A destroyed World War II German PzKw IV Ausf. H Panzer tank, which is definitely not in the game.

Well, would you look at that. Mazinger Z with an ugly face attached to it.
Not used in the game, but it says "final weapon" at the top right of the picture. I would love to cream that thing and mop the floor with it using a heavy machine gun.

Early, applied, applied, and applied concepts of the R-Shobu. The first and second pictures make the damned thing look like a child's toy, while the fourth makes it look like a joke, and the third and fifth making it much more respectable than others.
Notice how the aircraft looks considerably different by comparing the fourth picture to the others.

Early, applied, applied, and applied concepts of the Flying Tara. Strangely, the second/third and fourth concepts do not go along with each other, even though they are suppose to be the final concept of the unit in the game. The second/third picture shows a fighter-bomber, while the fourth shows a dive-bomber.

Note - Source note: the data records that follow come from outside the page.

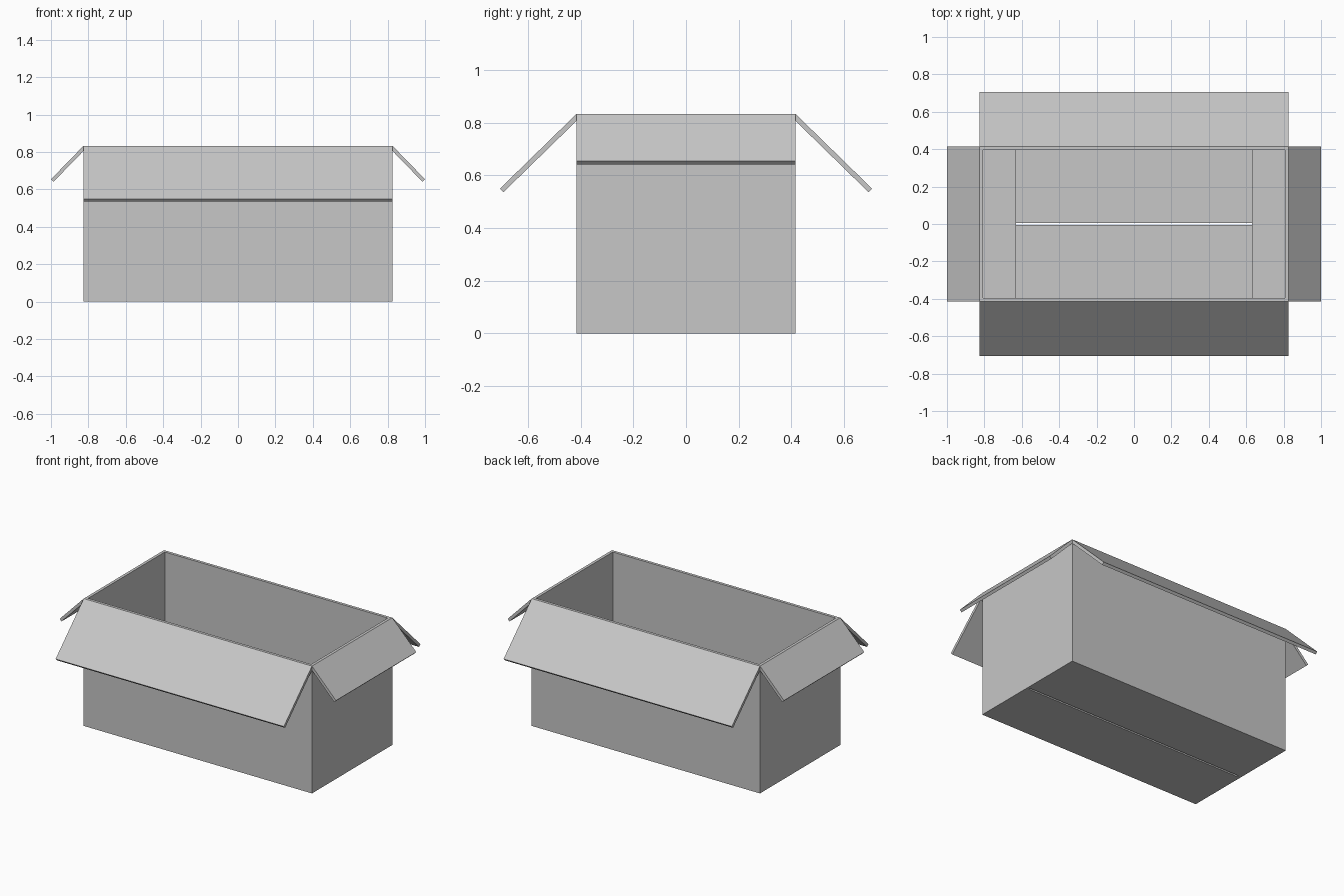
import bpy, bmesh
from mathutils import Vector

if "Cube" in bpy.data.objects:
    bpy.data.objects.remove(bpy.data.objects["Cube"], do_unlink=True)

# Overall sizes: half width, half depth, height, board thickness
W, D, H, T = 0.826, 0.415, 0.833, 0.019

# Single plain board colour
grey = bpy.data.materials.new("board_grey")
grey.use_nodes = True
COLOUR = (0.57, 0.57, 0.57, 1)
grey.diffuse_color = COLOUR
grey.node_tree.nodes["Principled BSDF"].inputs["Base Color"].default_value = COLOUR


def finish(name, bm):
    bmesh.ops.recalc_face_normals(bm, faces=bm.faces)
    mesh = bpy.data.meshes.new(name)
    bm.to_mesh(mesh)
    bm.free()
    mesh.materials.append(grey)
    obj = bpy.data.objects.new(name, mesh)
    bpy.context.collection.objects.link(obj)
    return obj


def prism(name, points, shift):
    """Solid made by sweeping a flat outline along a vector."""
    bm = bmesh.new()
    face = bm.faces.new([bm.verts.new(p) for p in points])
    out = bmesh.ops.extrude_face_region(bm, geom=[face])
    verts = [v for v in out["geom"] if isinstance(v, bmesh.types.BMVert)]
    bmesh.ops.translate(bm, verts=verts, vec=shift)
    return finish(name, bm)


def slab(name, x0, x1, y0, y1, z0, z1):
    """Axis-aligned board."""
    return prism(name, [(x0, y0, z0), (x1, y0, z0), (x1, y1, z0), (x0, y1, z0)],
                 (0, 0, z1 - z0))


def flap_outline(hinge, tip_out, tip_z):
    """Sloping board section: outer hinge, outer tip, inner tip, inner hinge."""
    a, b = Vector((hinge, H)), Vector((tip_out, tip_z))
    d = (b - a).normalized()
    c = b + Vector((d.y, -d.x)) * T
    drop = T / d.x                      # board thickness measured up the wall
    return [a, b, c, Vector((hinge, H - drop))]


# Four walls as one open sleeve
corners = [(-1, -1), (1, -1), (1, 1), (-1, 1)]
bm = bmesh.new()
outer = [bm.verts.new((sx * W, sy * D, 0)) for sx, sy in corners]
inner = [bm.verts.new((sx * (W - T), sy * (D - T), 0)) for sx, sy in corners]
ring = [bm.faces.new((outer[i], outer[(i + 1) % 4], inner[(i + 1) % 4], inner[i]))
        for i in range(4)]
out = bmesh.ops.extrude_face_region(bm, geom=ring)
bmesh.ops.translate(bm, vec=(0, 0, H),
                    verts=[v for v in out["geom"] if isinstance(v, bmesh.types.BMVert)])
finish("box_walls", bm)

# Long flaps: closed underneath with a narrow slit, folded open on top
GAP = 0.006
for name, s in (("front", -1), ("back", 1)):
    y0, y1 = sorted((s * GAP, s * (D - T)))
    slab(name + "_bottom_flap", -(W - T), W - T, y0, y1, 0, T)
    outline = flap_outline(D, 0.706, 0.549)
    prism(name + "_top_flap", [(-W, s * p.x, p.y) for p in outline], (2 * W, 0, 0))

# Short flaps: lying on the long ones inside, folded open on top
for name, s in (("right", -1), ("left", 1)):
    x0, x1 = sorted((s * 0.632, s * (W - T)))
    slab(name + "_bottom_flap", x0, x1, -(D - T), D - T, T, 2 * T)
    outline = flap_outline(W, 1.0, 0.654)
    prism(name + "_top_flap", [(s * p.x, -D, p.y) for p in outline], (0, 2 * D, 0))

Early and applied concepts of the Hairbuster Riberts, level 2 boss from Metal Slug 1 and level 5 mini-boss from Metal Slug 3.
Not much has changed in design, except that the two engines located on its wings were replaced with a single engine that is placed on top of the aircraft.

I have... ...No clue... ...What these......Are suppose to be.
Gundam spin-offs, maybe?
But I do know that there was a seperate project for developing a spin-off of Metal Slug 1 that was going to include these robots. However, the project was cancelled due to lack of interest from the staffs due to the fact that Metal Slug 1 was suppose to be World War II oriented, not sci-fi.

The arts are for the first mission of Metal Slug 1. However, you don't actually see the flak cannons mounted on the stoneheads in the game.

Middle-Son 1999 missile submarine. The hull looks slightly different from the one used in the first mission of Metal Slug 1.

Art for mission 1 of Metal Slug 1. That's the wing of the crashed-landed Tetsuyuki gunship that you fight as the boss. Notice how many things are different, including the wingspan and the wooden platforms that you use in the game to climb up to the wing.

Art for mission 3 of Metal Slug 1. That tank is not suppose to be there, let alone exist, in the game.

Art for mission 3 of Metal Slug 1. Note that the gun turret in the picture is not in the game, but just a pile of sandbags blocking the entrance.

Art for mission 4 of Metal Slug 1. Sure, they had that shack in the game, but no machine gun was mounted in one, either.

The ship resembles an aircraft carrier, and it probably is. But the deck is angled wrong.

Arts from Metal Slug 1, although you never fight any blimps until the first mission of Metal Slug 4.
Perhaps this was all part of MEGA's plan, after all.